Thanks. I am incredibly influential--in Bizarro World. When do you write, and what sort of writer’s environment works best for you?
I have a wife and two daughters at home, so between my day job and wanting to spend time with my family, I have to steal time to write whenever I can. Writing professionally for so many years has made me pretty fast on the keyboard, so while I try to write every morning, sometimes I write late at night when everyone’s asleep, and I’ve written more than a few chapters on airplanes or in restaurants while traveling.
How long do you want to continue the Cape Weathers series? More importantly, how did you come up with the name Cape Weathers? Was that your name when you played cops as a kid?
I didn’t really play cops as a kid. Superheroes were big, and I always dreamed of writing comic books. It’s great to see accomplished mystery writers like Denise Mina, Gary Phillips and Ian Rankin writing graphic novels, people who were obviously comic fans growing up and still are.
As for Cape’s name, it came to me as I was grocery shopping, out of the blue. I liked the sound of it, and the character has some fun inventing a plausible backstory for his name.
You have a book coming out in 2008 called Jump. Why no present participle? And is this also a Cape tale?
This reveals the temptation and the risk of having a website, since even my publisher doesn’t know this book exists yet. The title is different because it’s a stand alone novel, featuring a couple of characters I developed for a short story that’s running in Alfred Hitchcock’s Mystery Magazine later this year, a San Francisco cop and his retired ex-partner.
Cool. Your website says that your first Cape Weathers mystery involves “the aid of two neurotic cops, a drug lord, an autistic computer genius, a mayoral candidate, and a reporter with sentient hair.”
--First, what is sentient hair?
There is a character named Linda Katz, an investigative reporter for one of the San Francisco papers, whose hair has major attitude. I describe her hair as a reflection of her mood, sort of a Medusa-style expression of her subconscious. If Linda is pissed, her hair will let you know.
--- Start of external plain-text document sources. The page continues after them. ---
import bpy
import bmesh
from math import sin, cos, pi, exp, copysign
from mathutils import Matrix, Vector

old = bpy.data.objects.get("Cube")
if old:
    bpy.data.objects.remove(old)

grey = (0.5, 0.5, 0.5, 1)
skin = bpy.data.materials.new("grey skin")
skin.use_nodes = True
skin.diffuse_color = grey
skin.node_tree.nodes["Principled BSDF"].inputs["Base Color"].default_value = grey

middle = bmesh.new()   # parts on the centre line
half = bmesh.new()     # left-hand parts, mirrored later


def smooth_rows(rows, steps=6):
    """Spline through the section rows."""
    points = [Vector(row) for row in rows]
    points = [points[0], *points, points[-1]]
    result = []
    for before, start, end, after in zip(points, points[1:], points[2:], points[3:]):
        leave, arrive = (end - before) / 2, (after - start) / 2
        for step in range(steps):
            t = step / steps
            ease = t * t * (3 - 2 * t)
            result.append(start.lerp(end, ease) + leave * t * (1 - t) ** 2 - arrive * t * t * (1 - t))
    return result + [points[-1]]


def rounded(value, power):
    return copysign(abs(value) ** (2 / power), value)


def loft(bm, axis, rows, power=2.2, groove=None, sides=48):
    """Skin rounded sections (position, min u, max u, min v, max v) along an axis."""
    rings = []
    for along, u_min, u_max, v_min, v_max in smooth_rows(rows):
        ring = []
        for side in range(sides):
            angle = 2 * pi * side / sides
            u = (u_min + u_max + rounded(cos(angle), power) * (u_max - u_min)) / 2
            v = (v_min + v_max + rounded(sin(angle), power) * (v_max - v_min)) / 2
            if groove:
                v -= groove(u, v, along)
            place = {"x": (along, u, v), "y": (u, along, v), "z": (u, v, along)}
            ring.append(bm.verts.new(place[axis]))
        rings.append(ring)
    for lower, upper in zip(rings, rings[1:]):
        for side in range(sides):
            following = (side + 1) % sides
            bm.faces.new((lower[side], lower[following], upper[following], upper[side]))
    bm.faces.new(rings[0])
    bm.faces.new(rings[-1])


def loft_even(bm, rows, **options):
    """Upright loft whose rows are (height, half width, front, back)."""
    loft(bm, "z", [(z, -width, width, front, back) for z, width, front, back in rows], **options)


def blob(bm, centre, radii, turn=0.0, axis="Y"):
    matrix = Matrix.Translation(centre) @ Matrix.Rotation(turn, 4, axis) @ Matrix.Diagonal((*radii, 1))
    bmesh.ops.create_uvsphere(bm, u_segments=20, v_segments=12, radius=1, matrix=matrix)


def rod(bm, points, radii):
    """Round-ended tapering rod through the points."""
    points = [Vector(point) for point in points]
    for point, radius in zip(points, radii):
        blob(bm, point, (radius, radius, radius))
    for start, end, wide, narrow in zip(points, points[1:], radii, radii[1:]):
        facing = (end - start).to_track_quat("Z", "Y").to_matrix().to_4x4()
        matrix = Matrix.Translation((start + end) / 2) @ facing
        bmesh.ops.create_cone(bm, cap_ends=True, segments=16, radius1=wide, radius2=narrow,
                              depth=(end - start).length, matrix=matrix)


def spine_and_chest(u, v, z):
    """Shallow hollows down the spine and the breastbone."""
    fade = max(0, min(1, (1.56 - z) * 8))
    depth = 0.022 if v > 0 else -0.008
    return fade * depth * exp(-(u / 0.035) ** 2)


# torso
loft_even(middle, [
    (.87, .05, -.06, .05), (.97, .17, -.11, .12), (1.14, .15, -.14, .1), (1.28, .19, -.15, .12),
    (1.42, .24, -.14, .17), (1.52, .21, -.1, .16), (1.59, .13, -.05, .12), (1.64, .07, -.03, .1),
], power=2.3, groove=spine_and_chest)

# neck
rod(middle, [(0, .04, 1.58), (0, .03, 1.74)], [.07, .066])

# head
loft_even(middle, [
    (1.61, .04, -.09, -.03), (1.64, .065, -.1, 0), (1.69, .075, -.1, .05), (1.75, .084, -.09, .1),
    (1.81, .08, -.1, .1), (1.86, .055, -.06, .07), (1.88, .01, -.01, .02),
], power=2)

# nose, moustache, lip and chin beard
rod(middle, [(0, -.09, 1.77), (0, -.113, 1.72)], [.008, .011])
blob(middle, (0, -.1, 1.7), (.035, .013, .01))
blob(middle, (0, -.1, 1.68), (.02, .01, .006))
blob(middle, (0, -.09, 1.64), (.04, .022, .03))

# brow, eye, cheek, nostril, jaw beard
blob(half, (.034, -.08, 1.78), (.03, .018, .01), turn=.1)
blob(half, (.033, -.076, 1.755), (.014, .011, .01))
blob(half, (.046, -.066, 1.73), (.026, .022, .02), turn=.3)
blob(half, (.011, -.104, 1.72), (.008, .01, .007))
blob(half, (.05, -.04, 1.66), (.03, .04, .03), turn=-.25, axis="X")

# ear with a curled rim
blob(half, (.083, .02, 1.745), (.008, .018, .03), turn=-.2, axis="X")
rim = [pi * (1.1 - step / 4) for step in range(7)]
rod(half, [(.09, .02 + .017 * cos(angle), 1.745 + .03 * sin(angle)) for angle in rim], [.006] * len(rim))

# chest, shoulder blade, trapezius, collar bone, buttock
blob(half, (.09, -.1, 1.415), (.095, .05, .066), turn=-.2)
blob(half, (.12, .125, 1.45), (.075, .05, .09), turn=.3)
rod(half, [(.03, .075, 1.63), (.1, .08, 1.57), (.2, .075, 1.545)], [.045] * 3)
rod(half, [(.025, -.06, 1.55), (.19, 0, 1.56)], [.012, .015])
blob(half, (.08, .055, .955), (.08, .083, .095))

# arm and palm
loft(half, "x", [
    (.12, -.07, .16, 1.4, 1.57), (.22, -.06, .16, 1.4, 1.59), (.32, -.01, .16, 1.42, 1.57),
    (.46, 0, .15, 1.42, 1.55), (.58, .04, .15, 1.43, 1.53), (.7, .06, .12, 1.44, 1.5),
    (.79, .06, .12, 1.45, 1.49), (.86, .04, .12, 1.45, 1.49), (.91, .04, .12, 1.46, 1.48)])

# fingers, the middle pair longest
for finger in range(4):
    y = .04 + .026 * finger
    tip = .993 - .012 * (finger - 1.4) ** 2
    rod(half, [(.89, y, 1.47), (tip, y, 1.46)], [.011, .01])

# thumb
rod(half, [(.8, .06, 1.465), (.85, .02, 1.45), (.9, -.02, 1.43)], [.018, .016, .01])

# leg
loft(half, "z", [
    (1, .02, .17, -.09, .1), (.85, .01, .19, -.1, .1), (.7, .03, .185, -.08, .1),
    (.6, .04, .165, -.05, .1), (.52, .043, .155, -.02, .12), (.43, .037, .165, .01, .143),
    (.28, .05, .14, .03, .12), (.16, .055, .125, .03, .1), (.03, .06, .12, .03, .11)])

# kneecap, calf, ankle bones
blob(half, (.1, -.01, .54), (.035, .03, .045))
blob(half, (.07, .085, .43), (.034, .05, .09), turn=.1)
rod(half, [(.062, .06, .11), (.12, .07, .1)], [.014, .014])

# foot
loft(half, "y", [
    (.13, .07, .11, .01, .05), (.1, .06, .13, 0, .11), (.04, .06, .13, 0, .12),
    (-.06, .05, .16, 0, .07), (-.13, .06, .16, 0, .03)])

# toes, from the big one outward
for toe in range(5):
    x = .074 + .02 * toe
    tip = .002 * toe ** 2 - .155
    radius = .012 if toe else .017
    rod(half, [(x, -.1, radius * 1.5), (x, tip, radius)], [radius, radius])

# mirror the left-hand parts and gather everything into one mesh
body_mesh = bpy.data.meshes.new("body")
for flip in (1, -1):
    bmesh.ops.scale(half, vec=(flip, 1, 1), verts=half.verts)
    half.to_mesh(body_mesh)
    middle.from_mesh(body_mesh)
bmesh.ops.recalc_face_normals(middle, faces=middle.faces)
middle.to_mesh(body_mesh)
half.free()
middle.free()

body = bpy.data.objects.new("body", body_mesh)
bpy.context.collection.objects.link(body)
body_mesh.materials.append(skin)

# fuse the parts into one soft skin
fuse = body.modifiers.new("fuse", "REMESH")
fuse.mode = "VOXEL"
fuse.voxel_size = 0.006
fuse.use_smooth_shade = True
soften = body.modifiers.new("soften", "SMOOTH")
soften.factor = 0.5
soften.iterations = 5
--Second, don’t they weed out the neurotic cops in the training sessions? :)
The two cops, Beau and Vinnie, share that dynamic you see in two people that have been together so long they finish each other’s sentences, get on each other’s nerves, but trust each other implicitly. Sort of like an old married couple with guns.
That perfectly describes my husband and me. What are you writing now?
Trying to finish the third Cape Weathers Investigation, which will take place in San Francisco and Mexico. The title is Greasing The Piñata, which is my favorite title yet. (If you smiled when you read that title, then we’re off to a good start.)
When you sell the movie rights to Book One and head off to Hollywood (and we know it’s just a matter of time, what with your exciting plot and setting), will you let me be the Key Grip?
I’m not sure what a Key Grip does – it sounds like something I’d put in the title of one of my books – but if my wife doesn’t object, consider yourself hired.
What sort of books do you like to read?
Mystery, science fiction, some historical novels, and nonfiction related to a book I’m researching. In the mystery genre, anything by Loren Estleman, Carl Hiassen, Robert Crais, Lee Child, Joe Landsdale, Laura Lippman or SJ Rozan, but that’s a small subset of the crime writers I enjoy. If only I could read (and write) faster!
Here are some suggestions for your future titles. Let me know what you think:
Eating the Cookie Dough
Strangling the Dog
Taking out the Garbage
Oh, wait—that’s just my to-do list for today. :)
We have so much in common, Tim. How can readers find out more about you and your soon-to-be released Stealing the Dragon?
Visit my website, www.timmaleeny.com, and then visit your local bookstore. If they have a copy on the shelf, please buy it, but if not, they can order it. After you’ve finished, send me a note and tell me what you think. And if you enjoy the book, I’d recommend buying one for a friend. But if you don’t enjoy it, then buy several for your enemies.
Thanks for playing, Tim.